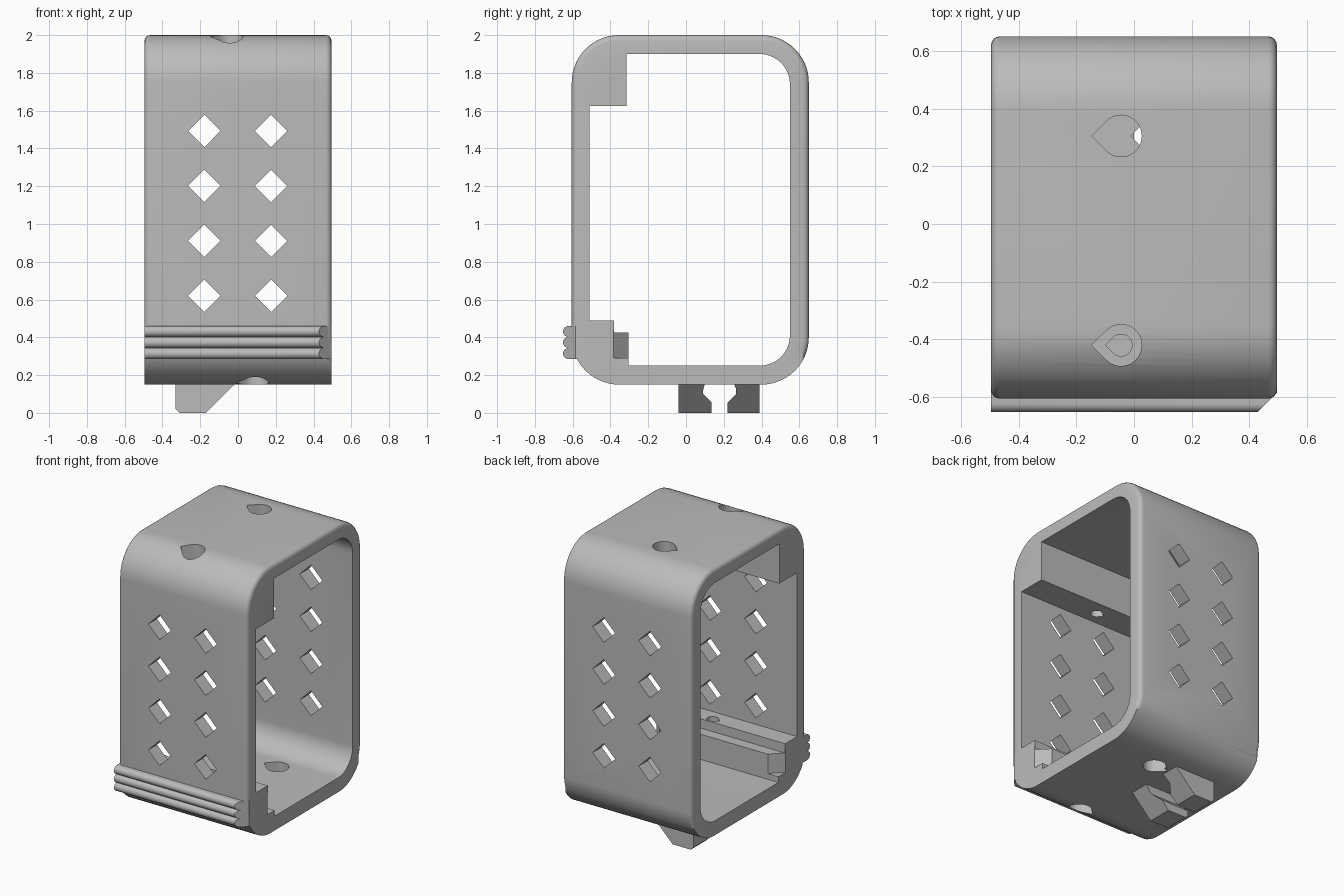
import bpy, bmesh
from math import sin, cos, pi, radians

if "Cube" in bpy.data.objects:
    bpy.data.objects.remove(bpy.data.objects["Cube"])

grey = bpy.data.materials.new("plain grey")
grey.use_nodes = True
COLOUR = (0.5, 0.5, 0.5, 1)
grey.diffuse_color = COLOUR
grey.node_tree.nodes["Principled BSDF"].inputs["Base Color"].default_value = COLOUR

HALF = 0.495  # half width along x
PLACE = {"X": lambda a, b, c: (c, a, b),
         "Y": lambda a, b, c: (a, c, b),
         "Z": lambda a, b, c: (a, b, c)}


def prism(name, pts, axis, lo, hi, round_ends=None):
    """Extrude a profile along an axis, optionally rounding chosen end edges."""
    bm = bmesh.new()
    rings = [[bm.verts.new(PLACE[axis](a, b, c)) for a, b in pts] for c in (lo, hi)]
    n = len(pts)
    caps = [bm.faces.new(r) for r in rings]
    for i in range(n):
        j = (i + 1) % n
        bm.faces.new((rings[0][i], rings[0][j], rings[1][j], rings[1][i]))
    bmesh.ops.recalc_face_normals(bm, faces=bm.faces)
    if round_ends:
        edges = [e for f in caps for e in f.edges if round_ends(e)]
        bmesh.ops.bevel(bm, geom=edges, offset=0.03, segments=4, profile=0.5, affect="EDGES")
    mesh = bpy.data.meshes.new(name)
    bm.to_mesh(mesh)
    bm.free()
    mesh.materials.append(grey)
    ob = bpy.data.objects.new(name, mesh)
    bpy.context.collection.objects.link(ob)
    return ob


def arc(a, b, r, start, end, steps=14):
    return [(a + r * cos(radians(start + (end - start) * i / steps)),
             b + r * sin(radians(start + (end - start) * i / steps))) for i in range(steps + 1)]


def teardrop(x, y, r):
    """Circle with a right-angled point towards -x."""
    return arc(x, y, r, -135, 135, 30) + [(x - r * 2 ** 0.5, y)]


def combine(ob, tools, operation="DIFFERENCE"):
    bpy.context.view_layer.objects.active = ob
    for t in tools:
        t.hide_render = True
        m = ob.modifiers.new(t.name, "BOOLEAN")
        m.operation, m.object, m.solver = operation, t, "EXACT"
        bpy.ops.object.modifier_apply(modifier=m.name)
        bpy.data.objects.remove(t)


def smooth(ob):
    bpy.ops.object.select_all(action="DESELECT")
    ob.select_set(True)
    bpy.context.view_layer.objects.active = ob
    bpy.ops.object.shade_smooth_by_angle(angle=radians(30))


# Rounded outer body, with softened end edges above the base
R = 0.25
y0, y1, z0, z1 = -0.605, 0.65, 0.15, 2.0
outline = (arc(y1 - R, z0 + R, R, -90, 0) + arc(y1 - R, z1 - R, R, 0, 90)
           + arc(y0 + R, z1 - R, R, 90, 180) + arc(y0 + R, z0 + R, R, 180, 270))
shell = prism("frame_shell", outline, "X", -HALF, HALF,
              lambda e: sum(v.co.z for v in e.verts) / 2 > 0.3)

# Open interior, leaving the top front block and the stepped bottom ledge
r = 0.16
opening = ([(-0.305, 0.25)] + arc(0.55 - r, 0.25 + r, r, -90, 0)
           + arc(0.55 - r, 1.9 - r, r, 0, 90)
           + [(-0.315, 1.9), (-0.315, 1.625), (-0.51, 1.625), (-0.51, 0.49),
              (-0.38, 0.49), (-0.38, 0.425), (-0.305, 0.425)])
cutters = [prism("opening_cutter", opening, "X", -1, 1)]

# Slanted ends of the lower step
for s in (-1, 1):
    cutters.append(prism("step_end_cutter",
                         [(s * 0.51, -0.4), (s * 0.51, -0.29), (s * 0.4, -0.29)],
                         "Z", 0.29, 0.44))

# Screw holes: plain at the back, counterbored at the front
TOP_X, LOW_X, BACK_Y, FRONT_Y = -0.045, 0.09, 0.305, -0.42
BIG, SMALL = 0.072, 0.038
for x, y, rad, lo, hi in ((TOP_X, BACK_Y, BIG, 1.8, 2.1), (LOW_X, BACK_Y, BIG, 0.1, 0.35),
                          (TOP_X, FRONT_Y, BIG, 1.74, 2.1), (TOP_X, FRONT_Y, SMALL, 1.55, 1.8),
                          (LOW_X, FRONT_Y, BIG, 0.1, 0.38), (LOW_X, FRONT_Y, SMALL, 0.3, 0.6)):
    cutters.append(prism("screw_hole_cutter", teardrop(x, y, rad), "Z", lo, hi))

# Diamond vents through front and back walls
D = 0.086
for x in (-0.178, 0.175):
    for row in range(4):
        z = 0.62 + row * 0.291
        cutters.append(prism("vent_cutter", [(x - D, z), (x, z - D), (x + D, z), (x, z + D)],
                             "Y", -1, 1))
combine(shell, cutters)
smooth(shell)

# Three ribbed grip bars with a slanted left end
rib = 0.0292
profile = [(-0.53, 0.285)]
for i in range(3):
    profile += arc(-0.622, 0.285 + rib * (2 * i + 1), rib, 270, 90, 10)[(1 if i else 0):]
profile.append((-0.53, 0.285 + 6 * rib))
grip = prism("grip_ribs", profile, "X", -HALF, HALF)
combine(grip, [prism("grip_end_cutter", [(0.42, -0.66), (0.6, -0.66), (0.6, -0.48)],
                     "Z", 0.2, 0.6)])
smooth(grip)

# Cable clip under the base: a sloped block with a round channel and slot
clip = prism("base_clip", [(-0.33, 0.17), (-0.33, 0.02), (-0.31, 0), (-0.17, 0), (0, 0.17)],
             "Y", -0.04, 0.39)
MID = 0.178
combine(clip, [
    prism("channel_cutter", arc(MID, 0.11, 0.088, 0, 180)
          + [(MID - 0.088, 0.1), (MID - 0.043, 0.055), (MID - 0.043, -0.1),
             (MID + 0.043, -0.1), (MID + 0.043, 0.055), (MID + 0.088, 0.1)], "X", -0.6, 0.3)])
smooth(clip)
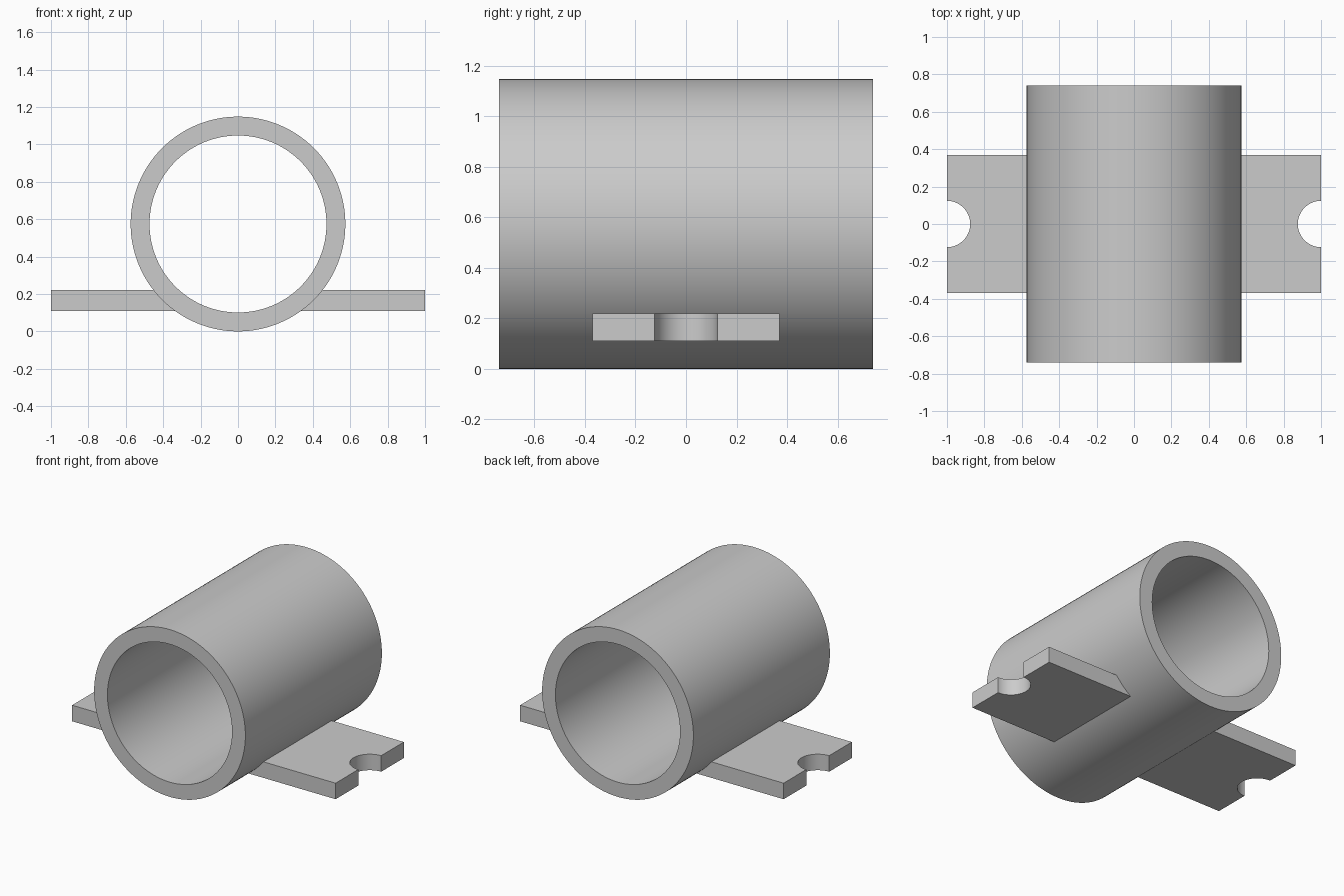
import bpy
import bmesh
from math import sin, cos, pi, radians

if "Cube" in bpy.data.objects:
    bpy.data.objects.remove(bpy.data.objects["Cube"], do_unlink=True)

OUTER, INNER, HALF_LEN = 0.574, 0.473, 0.74
PLATE_BOTTOM, PLATE_TOP, PLATE_HALF = 0.11, 0.22, 0.37
ROOT_X, TIP_X, NOTCH = 0.33, 1.0, 0.124

grey = bpy.data.materials.new("light_grey")
grey.use_nodes = True
grey.diffuse_color = (0.6, 0.6, 0.6, 1)
grey.node_tree.nodes["Principled BSDF"].inputs["Base Color"].default_value = (0.6, 0.6, 0.6, 1)


def finish(bm, name):
    """Turn a bmesh into a smooth-shaded object with sharp edges kept."""
    bmesh.ops.recalc_face_normals(bm, faces=bm.faces)
    mesh = bpy.data.meshes.new(name)
    bm.to_mesh(mesh)
    bm.free()
    mesh.materials.append(grey)
    obj = bpy.data.objects.new(name, mesh)
    bpy.context.collection.objects.link(obj)
    bpy.ops.object.select_all(action='DESELECT')
    obj.select_set(True)
    bpy.context.view_layer.objects.active = obj
    bpy.ops.object.shade_smooth_by_angle(angle=radians(30))
    return obj


# Tube: a rectangular wall section swept around the y axis
def build_tube(steps=128):
    bm = bmesh.new()
    section = [(OUTER, -HALF_LEN), (OUTER, HALF_LEN), (INNER, HALF_LEN), (INNER, -HALF_LEN)]
    rings = []
    for i in range(steps):
        a = 2 * pi * i / steps
        rings.append([bm.verts.new((r * cos(a), y, OUTER + r * sin(a))) for r, y in section])
    for i, ring in enumerate(rings):
        following = rings[(i + 1) % steps]
        for j in range(4):
            k = (j + 1) % 4
            bm.faces.new((ring[j], ring[k], following[k], following[j]))
    return finish(bm, "tube")


# Mounting plate: outline with a half-round notch in its outer end, extruded up
def build_plate(name, side, steps=32):
    outline = [(TIP_X, PLATE_HALF), (ROOT_X, PLATE_HALF),
               (ROOT_X, -PLATE_HALF), (TIP_X, -PLATE_HALF)]
    for i in range(steps + 1):
        a = -pi / 2 + pi * i / steps
        outline.append((TIP_X - NOTCH * cos(a), NOTCH * sin(a)))
    bm = bmesh.new()
    base = bm.faces.new([bm.verts.new((side * x, y, PLATE_BOTTOM)) for x, y in outline])
    extruded = bmesh.ops.extrude_face_region(bm, geom=[base])["geom"]
    top = [v for v in extruded if isinstance(v, bmesh.types.BMVert)]
    bmesh.ops.translate(bm, verts=top, vec=(0, 0, PLATE_TOP - PLATE_BOTTOM))
    return finish(bm, name)


build_tube()
build_plate("left_mounting_plate", 1)
build_plate("right_mounting_plate", -1)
━━━━━━━━━━━━━━━━━━━━━━━━━━━━━━
## ACTIVITY
From the opening line of the listing above through the line bearing "bpy.ops.object.modifier_apply(modifier=m.name)", repeat each line exactly. Drop every picture.

## EXPECTED OUTPUT
import bpy, bmesh
from math import sin, cos, pi, radians

if "Cube" in bpy.data.objects:
    bpy.data.objects.remove(bpy.data.objects["Cube"])

grey = bpy.data.materials.new("plain grey")
grey.use_nodes = True
COLOUR = (0.5, 0.5, 0.5, 1)
grey.diffuse_color = COLOUR
grey.node_tree.nodes["Principled BSDF"].inputs["Base Color"].default_value = COLOUR

HALF = 0.495  # half width along x
PLACE = {"X": lambda a, b, c: (c, a, b),
         "Y": lambda a, b, c: (a, c, b),
         "Z": lambda a, b, c: (a, b, c)}


def prism(name, pts, axis, lo, hi, round_ends=None):
    """Extrude a profile along an axis, optionally rounding chosen end edges."""
    bm = bmesh.new()
    rings = [[bm.verts.new(PLACE[axis](a, b, c)) for a, b in pts] for c in (lo, hi)]
    n = len(pts)
    caps = [bm.faces.new(r) for r in rings]
    for i in range(n):
        j = (i + 1) % n
        bm.faces.new((rings[0][i], rings[0][j], rings[1][j], rings[1][i]))
    bmesh.ops.recalc_face_normals(bm, faces=bm.faces)
    if round_ends:
        edges = [e for f in caps for e in f.edges if round_ends(e)]
        bmesh.ops.bevel(bm, geom=edges, offset=0.03, segments=4, profile=0.5, affect="EDGES")
    mesh = bpy.data.meshes.new(name)
    bm.to_mesh(mesh)
    bm.free()
    mesh.materials.append(grey)
    ob = bpy.data.objects.new(name, mesh)
    bpy.context.collection.objects.link(ob)
    return ob


def arc(a, b, r, start, end, steps=14):
    return [(a + r * cos(radians(start + (end - start) * i / steps)),
             b + r * sin(radians(start + (end - start) * i / steps))) for i in range(steps + 1)]


def teardrop(x, y, r):
    """Circle with a right-angled point towards -x."""
    return arc(x, y, r, -135, 135, 30) + [(x - r * 2 ** 0.5, y)]


def combine(ob, tools, operation="DIFFERENCE"):
    bpy.context.view_layer.objects.active = ob
    for t in tools:
        t.hide_render = True
        m = ob.modifiers.new(t.name, "BOOLEAN")
        m.operation, m.object, m.solver = operation, t, "EXACT"
        bpy.ops.object.modifier_apply(modifier=m.name)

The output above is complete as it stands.